Austin Fisher

Austin Fisher is a journalist based in Santa Fe. He has worked for newspapers in New Mexico and his home state of Kansas, including the Topeka Capital-Journal, the Garden City Telegram, the Rio Grande SUN and the Santa Fe Reporter.
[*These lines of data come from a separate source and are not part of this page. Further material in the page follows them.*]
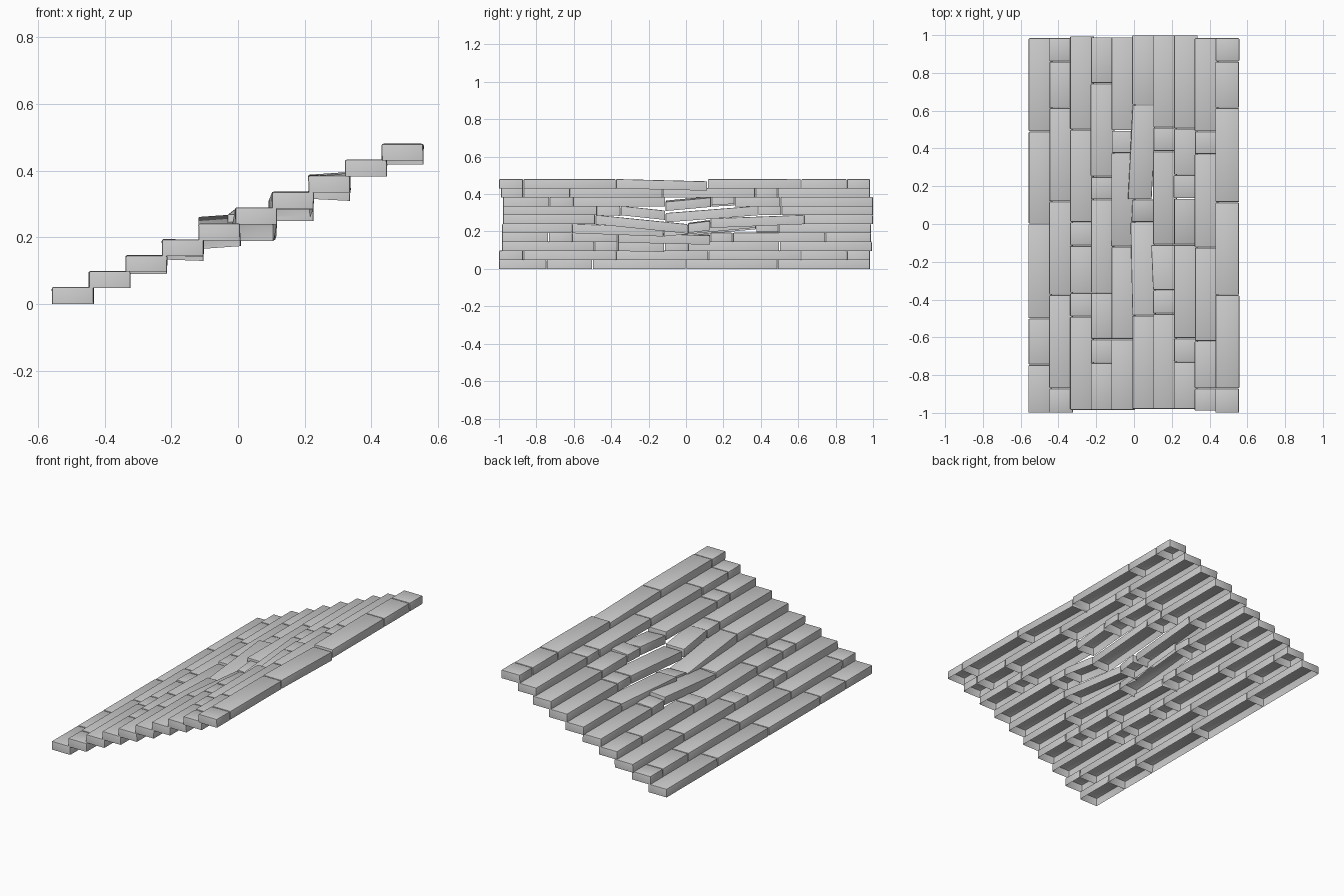
import bpy, bmesh, math, random
from mathutils import Matrix

if "Cube" in bpy.data.objects:
    bpy.data.objects.remove(bpy.data.objects["Cube"])

random.seed(4)

# Joint positions along y for each of the ten overlapping rows
ROWS = [
    [-1, -.745, -.5, 0, .49, .985],
    [-1, -.87, -.375, .12, .615, .86, .985],
    [-.985, -.49, -.365, -.115, .01, .5, .995],
    [-.985, -.735, -.61, -.365, .13, .25, .745, .99],
    [-.985, -.61, -.12, .375, .495, .99],
    [-.98, -.485, .01, .13, .63, 1],
    [-.98, -.475, -.35, -.11, .385, .51, 1],
    [-.98, -.73, -.605, -.11, .135, .26, .505, 1],
    [-.99, -.87, -.62, -.125, .37, .49, .985],
    [-1, -.87, -.375, .115, .615, .86, .985],
]
# Disturbed tiles: (row, tile): dz at start, dz at end, dx at start, dx at end, roll
TILT = {
    (2, 2): (0, -.005, 0, 0, 0),
    (3, 3): (0, -.012, 0, 0, 2),
    (4, 1): (0, -.018, 0, 0, 0),
    (4, 2): (-.022, .025, 0, 0, -4),
    (4, 3): (.006, .004, 0, 0, -3),
    (5, 1): (0, -.05, 0, -.01, 0),
    (5, 2): (-.045, -.03, -.005, 0, 2),
    (5, 3): (-.02, 0, -.025, 0, 0),
    (6, 1): (0, -.003, 0, 0, 0),
    (6, 3): (-.038, 0, 0, 0, 0),
    (6, 2): (0, -.025, 0, -.01, 0),
    (7, 3): (-.022, 0, 0, 0, 3),
    (7, 4): (.003, .008, 0, 0, -4),
    (9, 2): (0, -.012, 0, 0, 0),
}
STEP_X, STEP_Z, WIDTH, HEIGHT = .11, .0478, .125, .05


def tile(row, n, y0, y1):
    """Hollow tile, open underneath, with worn upper edges."""
    length = y1 - y0 - .003
    bm = bmesh.new()
    bmesh.ops.create_cube(bm, size=1)
    bmesh.ops.scale(bm, vec=(WIDTH, length, HEIGHT), verts=bm.verts)
    bmesh.ops.delete(bm, geom=[f for f in bm.faces if f.normal.z < -.5],
                     context='FACES_ONLY')
    edges = [e for e in bm.edges if len(e.link_faces) == 2]
    bmesh.ops.bevel(bm, geom=edges, offset=.005, segments=2, profile=.5,
                    affect='EDGES')
    # slight unevenness plus settlement towards the middle of the roof
    dz0, dz1, dx0, dx1, roll = TILT.get((row, n), (0, 0, 0, 0, 0))
    jit = [random.uniform(-.0015, .0015) for _ in range(2)]
    turn = Matrix.Rotation(math.radians(roll), 3, 'Y')
    for v in bm.verts:
        t = v.co.y / length + .5
        top = v.co.z > 0
        v.co = turn @ v.co
        v.co.x += dx0 + (dx1 - dx0) * t + (jit[0] if top else 0)
        v.co.z += dz0 + (dz1 - dz0) * t + (jit[1] * (t - .5) if top else 0)
    name = f"roof_tile_{row}_{n}"
    mesh = bpy.data.meshes.new(name)
    bm.to_mesh(mesh)
    bm.free()
    ob = bpy.data.objects.new(name, mesh)
    ob.location = (-.558 + row * STEP_X + WIDTH / 2, (y0 + y1) / 2,
                   row * STEP_Z + HEIGHT / 2)
    bpy.context.collection.objects.link(ob)
    return ob


# Lay every row of tiles
tiles = [tile(r, n, a, b) for r, ys in enumerate(ROWS)
         for n, (a, b) in enumerate(zip(ys, ys[1:]))]

# Smooth worn edges, keep the corners crisp
for ob in tiles:
    ob.select_set(True)
bpy.context.view_layer.objects.active = tiles[0]
bpy.ops.object.shade_smooth_by_angle(angle=math.radians(35))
Since starting a full-time career in reporting in 2015, he’s aimed to use journalism to lift up voices that typically go unheard in public debates around economic inequality, policing and environmental racism.